By David Madrid
PACIFIC NEWS SERVICE
SAN JOSEThis year, there have already been six gang-related deaths here in San Jose, and our juvenile hall is reporting more violence than it has seen in decades. In response, the city is rushing to support existing anti-gang programs and start new ones. They need to re-think their strategy.
With $4 million in new resources, the city is educating youths on the negative aspects of gang life, reducing the availability of gang clothing and investing in mobile street outreach units.
While I applaud any action to stop gang violence, the city’s approach is based on a superficial analysis. The escalating gang problem is about more than just colors and clothing. It reflects deep conflicts between U.S.-born Chicanos and newly immigrated Mexicans. Since immigration is only increasing, policies aimed at reducing gang violence must address this root tension.
The mayor’s Gang Task Force has declared that its mission is to “reclaim [youths] from anti-social forces that have disconnected them from their families, schools, communities, and their futures.” But gangs are not “anti-social.” If anything, they are strong social movements. From the prisons to the streets, they are organized and have structured ideologies. In many cases, gangs affiliation is what binds families and even neighborhoods together.
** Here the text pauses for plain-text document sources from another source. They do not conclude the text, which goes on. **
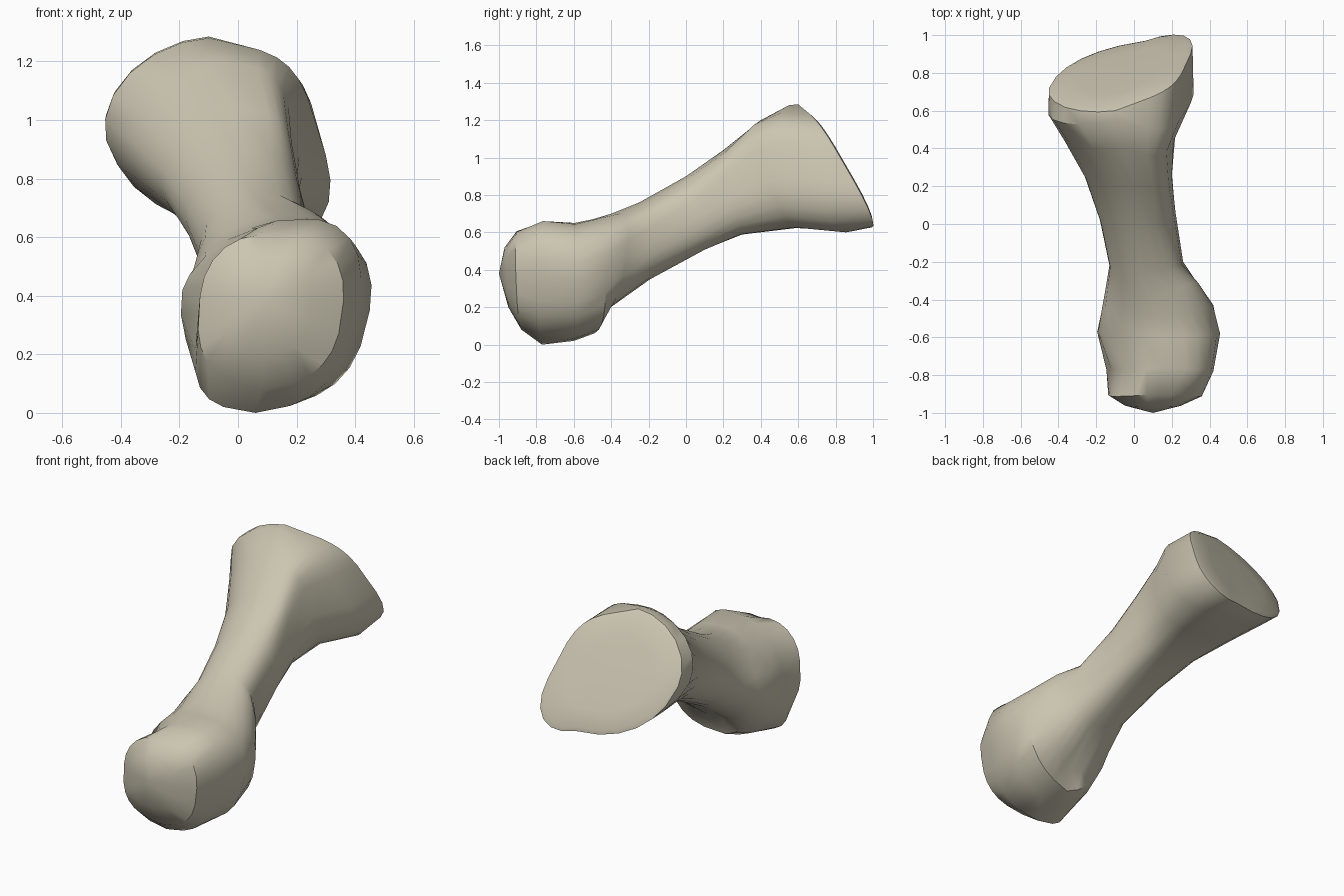
import bpy
import bmesh
from math import sin, cos, pi, radians
from mathutils import Vector

SIDES = 24

cube = bpy.data.objects.get("Cube")
if cube:
    bpy.data.objects.remove(cube, do_unlink=True)


def make_material(name, colour):
    mat = bpy.data.materials.new(name)
    mat.use_nodes = True
    mat.diffuse_color = colour
    mat.node_tree.nodes["Principled BSDF"].inputs["Base Color"].default_value = colour
    return mat


# Quadrant roundness (top right, top left, bottom left, bottom right): 1 is an ellipse, less is boxier
FRONT = (0.95, 1, 0.6, 0.65)
KNUCKLE = (0.95, 1.3, 1, 0.7)
SHAFT = (0.65, 1, 1, 0.9)
BASE = (0.4, 1.15, 1, 1)
RIM = (0.4, 1.15, 0.85, 1)


def section(style, top, bottom, low_x, high_x):
    """Cross-section passing through four extreme points, with a roundness for each quadrant."""
    top, bottom, low_x, high_x = map(Vector, (top, bottom, low_x, high_x))
    centre = (top + bottom) / 2
    points = []
    for i in range(SIDES):
        angle = 2 * pi * i / SIDES
        power = style[i * 4 // SIDES]
        c, s = cos(angle), sin(angle)
        across = (high_x if c > 0 else low_x) - centre
        along = (top if s > 0 else bottom) - centre
        points.append(centre + across * abs(c) ** power + along * abs(s) ** power)
    return points


def shrink(points, factor, offset):
    middle = sum(points, Vector()) / len(points)
    return [middle + (p - middle) * factor + offset for p in points]


def loft(name, sections, start, end, material):
    """Skin a row of sections and close both ends with a fan."""
    bm = bmesh.new()
    rings = [[bm.verts.new(p) for p in points] for points in sections]
    for a, b in zip(rings, rings[1:]):
        for i in range(SIDES):
            j = (i + 1) % SIDES
            bm.faces.new((a[i], a[j], b[j], b[i]))
    for ring, tip in ((rings[0], start), (rings[-1], end)):
        pole = bm.verts.new(tip)
        for i in range(SIDES):
            bm.faces.new((ring[i], ring[(i + 1) % SIDES], pole))
    bmesh.ops.recalc_face_normals(bm, faces=bm.faces)
    mesh = bpy.data.meshes.new(name)
    bm.to_mesh(mesh)
    bm.free()
    mesh.materials.append(material)
    obj = bpy.data.objects.new(name, mesh)
    bpy.context.collection.objects.link(obj)
    bpy.ops.object.select_all(action='DESELECT')
    obj.select_set(True)
    bpy.context.view_layer.objects.active = obj
    bpy.ops.object.shade_smooth_by_angle(angle=radians(35))
    return obj


bone = make_material("aged bone", (0.60, 0.56, 0.44, 1))

# Rounded head with its underside knuckles
head = [
    section(FRONT, (.1, -.97, .52), (.09, -.95, .2), (-.05, -.96, .38), (.25, -.96, .38)),
    section(FRONT, (.13, -.9, .6), (.08, -.88, .08), (-.13, -.91, .4), (.36, -.91, .38)),
    section(FRONT, (.2, -.76, .66), (.06, -.77, 0), (-.12, -.77, .36), (.41, -.78, .37)),
    section(KNUCKLE, (.18, -.6, .65), (.06, -.6, .02), (-.19, -.57, .42), (.45, -.58, .35)),
    section(KNUCKLE, (.14, -.5, .67), (.08, -.49, .06), (-.17, -.45, .44), (.42, -.43, .4)),
]

# Narrow shaft
shaft = [
    section(SHAFT, (.1, -.4, .7), (.08, -.46, .17), (-.15, -.34, .47), (.34, -.32, .45)),
    section(SHAFT, (.06, -.25, .76), (.08, -.2, .35), (-.13, -.22, .54), (.26, -.2, .53)),
    section(SHAFT, (.04, 0, .9), (.06, .1, .51), (-.18, .02, .66), (.22, .06, .68)),
]

# Flared base with a sharp upper ridge and a slanted end
base = [
    section(BASE, (0, .2, 1.04), (.05, .3, .59), (-.26, .25, .78), (.2, .25, .79)),
    section(BASE, (-.05, .4, 1.2), (.07, .6, .625), (-.37, .46, .87), (.21, .44, .88)),
    section(BASE, (-.1, .55, 1.28), (.1, .88, .605), (-.45, .61, .93), (.3, .64, .88)),
    section(RIM, (-.1, .6, 1.285), (.06, .97, .64), (-.45, .72, .95), (.3, .9, .87)),
]

# Gently domed joint face inside the rim
facing = Vector((-.28, 1, .54)).normalized()
rim = base[-1]
joint = [shrink(rim, 0.93, facing * 0.01), shrink(rim, 0.6, facing * 0.015)]
joint_centre = sum(rim, Vector()) / SIDES + facing * 0.015

loft("foot_bone", head + shaft + base + joint, (.1, -1, .38), joint_centre, bone)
Gangs provide social cohesion and cultural identity. Any alternative that will make a real difference must do the same.
Gang allegiances provide cohesion, but also lead to lethal conflicts. Tensions have escalated as those who identify as Chicano or immigrant band together to protect their people and identity. On the streets, the conflict is understood as being between the “North” (Chicanos wearing red) and “South” (immigrants wearing blue).
Chicanos see themselves as fighting to protect their neighborhoods from an invading immigrant force. In my neighborhood, I hear angry Norteños claiming, “Our city is being infested.” They feel compelled to “exterminate.”
Immigrant Latinos who claim blue identify with the Mexican struggle against discrimination in the United States, even discrimination on the part of Chicanos. When I asked a young Sureña-identified girl at the high school where I tutor why she hates Norteños, she said, “‘Cause they think they’re better than us. They don’t know what being Mexican is about.”
Of course, not all Latinos perpetuate the North-South rivalry, but there is an undeniable, unspoken segregation between Chicanos and Mexican immigrants.
The North vs. South belief system affects everyone who lives in gang-dominated neighborhoods. Youths get labeled whether or not they are affiliated. Whether or not a kid is “hardcore,” many are already deeply exposed to gang ideology by the time they hit high school.
Recently I was involved with an “alternative to gangs” program at a middle school in East San Jose. We ran a writing workshop that focused on the negative aspects of gangs. I sat with one student who seemed to be having trouble writing. Finally he wrote, “Gangs are bad because they are bad for the community.”
As he twiddled his pencil and looked at the floor, I asked him, “Is that really what you think?”
“No,” he answered with a scared look on his face. I asked him to write what he really felt. He gave me a page and a half describing how unified he felt with others like him in San Jose and throughout California; how powerful it felt being part of something bigger than himself. His gang identity gave him a name and a title that he could stand for and represent.
Gangs are not just a group of homies hanging on the corner. They represent a way of life, and for those who identify with that way of life, challenging the gang mentality means challenging who they are. “Just say no” tactics are useless, even counterproductive.
Some of the best anti-gang programs are the ones that don’t talk about gangs at all. Youths don’t need to be lectured about the dangers of the streets they already know all that but they do need places they can come to and just be kids.
Organic cultural activities that already exist in our communities, such as hip hop and low-riding, can give young people enough personal pride and group identity to replace the gang mentality. Common ground can be found in these cultural spaces, where young people can earn respect for what they have accomplished rather than where they are from.
For gang prevention and intervention to be effective, young people need the tools to construct a new identity, not just dismantle an old one.